It’s a masterful and “mask-erful” turn. Hardy already displayed his ability to act straight through a huge mask in Nolan’s “The Dark Night Rises,” and here he reprises that ability by projecting a clear and subtle range of emotions from behind a pilot’s oxygen mask.
Land: Newcomer Fionn Whitehead plays British army private Tommy (a nice wordplay on his name—British soldiers were known as “Tommy”).
He’s largely silent, thereby functioning as our emotional avatar, putting us right in the action through his eyes and ears, representing the men on the ground.
Tommy is his squadron’s sole survivor. He races through swarms of bullets while fleeing the town of Dunkirk, to the mole, where he eventually ends up within earshot of a British commander (Kenneth Branagh) in conversation, explaining why English help may not be ultimately forthcoming.
No Words Can Describe It
It’s all action, few words, and real basic. The emotional mule-kick of this movie lies in the timing, pacing, and above all, the sound effects and soundtrack, courtesy of world-class film composer Hans Zimmer. Expect Oscars in these two categories.
Zimmer captures the sound of a droning warplane engine, then reproduces it as an instrument unto itself—notes of warplane; fugue by Messerschmitt, if you will. The realism of gunfire sound went up a notch with 1995’s “Heat,” but Nolan takes rifle-round concussive vehemence, not to mention bombs tearing up the beach, to a new level.
The continuously escalating tension of the film has to do, in part, with recurring series of repetitive eighth notes on various instruments—for example, a pizzicato, double-stopping violin that starts slowly and increases in speed like a locomotive. It’s unbelievably effective in turning up the dread-dial; it puts you right there.
In addition to this, Nolan and Zimmer add a smattering of almost horror-genre sound effect eerieness.
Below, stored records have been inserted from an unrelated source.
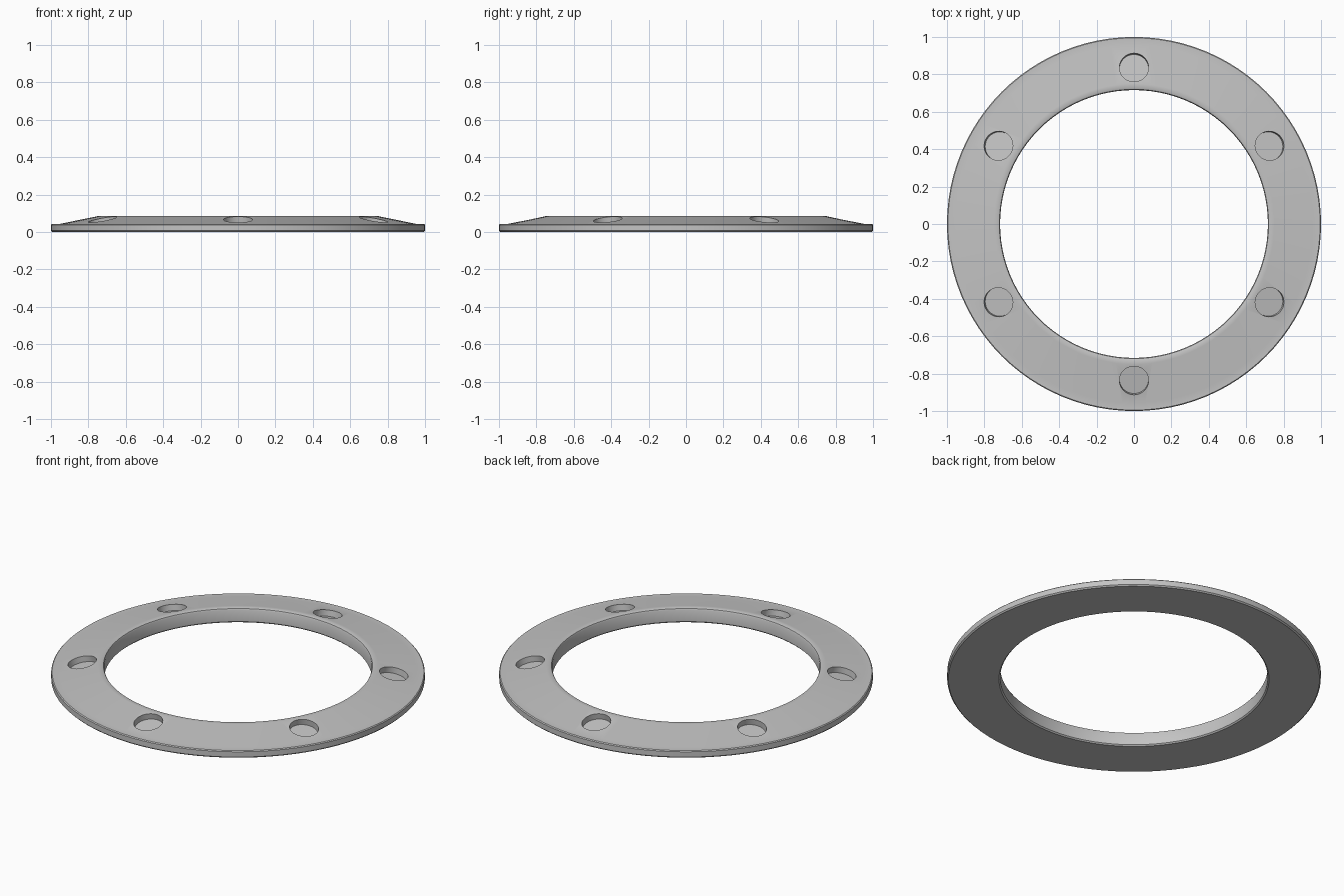
import bpy
import bmesh
from math import pi, cos, sin, atan2
from mathutils import Matrix

cube = bpy.data.objects.get("Cube")
if cube:
    bpy.data.objects.remove(cube, do_unlink=True)

SEGMENTS = 96
TOP, RIM = 0.085, 0.043            # heights of the inner top edge and the outer rim
SLOPE_IN, SLOPE_OUT = 0.75, 0.955  # radii where the sloped face begins and ends
TILT = atan2(TOP - RIM, SLOPE_OUT - SLOPE_IN)
HOLE_AT, HOLE_RADIUS, HOLE_DEPTH = 0.837, 0.078, 0.035

grey = bpy.data.materials.new("light grey")
grey.use_nodes = True
grey.diffuse_color = (0.55, 0.55, 0.55, 1)
grey.node_tree.nodes["Principled BSDF"].inputs["Base Color"].default_value = grey.diffuse_color


def add_object(name, bm):
    bmesh.ops.recalc_face_normals(bm, faces=bm.faces)
    mesh = bpy.data.meshes.new(name)
    bm.to_mesh(mesh)
    bm.free()
    mesh.materials.append(grey)
    obj = bpy.data.objects.new(name, mesh)
    bpy.context.collection.objects.link(obj)
    return obj


# Ring body: a closed (radius, height) profile turned around z
profile = [(0.723, 0), (0.993, 0), (1, 0.007), (1, 0.038), (0.995, RIM),
           (SLOPE_OUT, RIM), (SLOPE_IN, TOP), (0.727, TOP), (0.72, 0.082),
           (0.716, 0.074), (0.716, 0.007)]
bm = bmesh.new()
rings = []
for i in range(SEGMENTS):
    t = 2 * pi * i / SEGMENTS
    rings.append([bm.verts.new((r * cos(t), r * sin(t), z)) for r, z in profile])
for i, ring in enumerate(rings):
    following = rings[(i + 1) % SEGMENTS]
    for j in range(len(profile)):
        k = (j + 1) % len(profile)
        bm.faces.new((ring[j], following[j], following[k], ring[k]))
body = add_object("flange_ring", bm)

# Six blind holes drilled square to the sloped face
bm = bmesh.new()
length = 0.1
surface_z = TOP - (HOLE_AT - SLOPE_IN) * (TOP - RIM) / (SLOPE_OUT - SLOPE_IN)
for i in range(6):
    place = (Matrix.Rotation(pi / 2 + i * pi / 3, 4, 'Z')
             @ Matrix.Translation((HOLE_AT, 0, surface_z))
             @ Matrix.Rotation(TILT, 4, 'Y')
             @ Matrix.Translation((0, 0, length / 2 - HOLE_DEPTH)))
    bmesh.ops.create_cone(bm, cap_ends=True, segments=40, radius1=HOLE_RADIUS,
                          radius2=HOLE_RADIUS, depth=length, matrix=place)
cutter = add_object("hole_cutter", bm)
cutter.hide_render = True

drill = body.modifiers.new("holes", 'BOOLEAN')
drill.operation = 'DIFFERENCE'
drill.solver = 'EXACT'
drill.object = cutter

# Bake the holes, drop the cutter and smooth the shading
bpy.ops.object.select_all(action='DESELECT')
body.select_set(True)
bpy.context.view_layer.objects.active = body
bpy.ops.object.modifier_apply(modifier=drill.name)
bpy.data.objects.remove(cutter, do_unlink=True)
bpy.ops.object.shade_smooth_by_angle(angle=pi / 6)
Just as some of the velociraptor vocalizations in “Jurassic Park” had elements of human groaning, the dive-bombing planes and whistling bombs are accompanied by an earsplitting human/banshee shriek that will stand your hair on end.
It’s hard to categorize “Dunkirk.” Grand piece of art? Or virtuoso nail-bite fest? It’s both. While decidedly nerve-wracking and blood-pressure raising, you’ll be glad you subjected yourself to the discomfort.
One does wish, at times, for a tiny bit of levity, a bit of fun in this epic tale. Even the great, gray, grim “Schindler’s List” had scenes more in common with “Keystone Kops” than Greek tragedy. A smidgen of comedy only serves to underscore the tragedy more effectively.
In the end, it’s Mark Rylance’s Mr. Dawson who sets an example of compassion in the face of extreme violence, and who models the fact that it is the act of looking within, to find the cause of any human war, that provides hope for humanity.
Between Rylance’s, Hardy’s, and Branaugh’s performances, heroism abounds. “Dunkirk” pays tribute to all who collectively saved the planet from Third Reich domination.
Film Review: ‘Dunkirk’
Director: Christopher Nolan
Cast: Fionn Whitehead, Damien Bonnard, Mark Rylance, Tom Hardy, Kenneth Branagh, Cillian Murphy, Harry Styles
Running Time: 1 hour, 46 minutes
Release Date: July 21
Rated 4.5 stars out of 5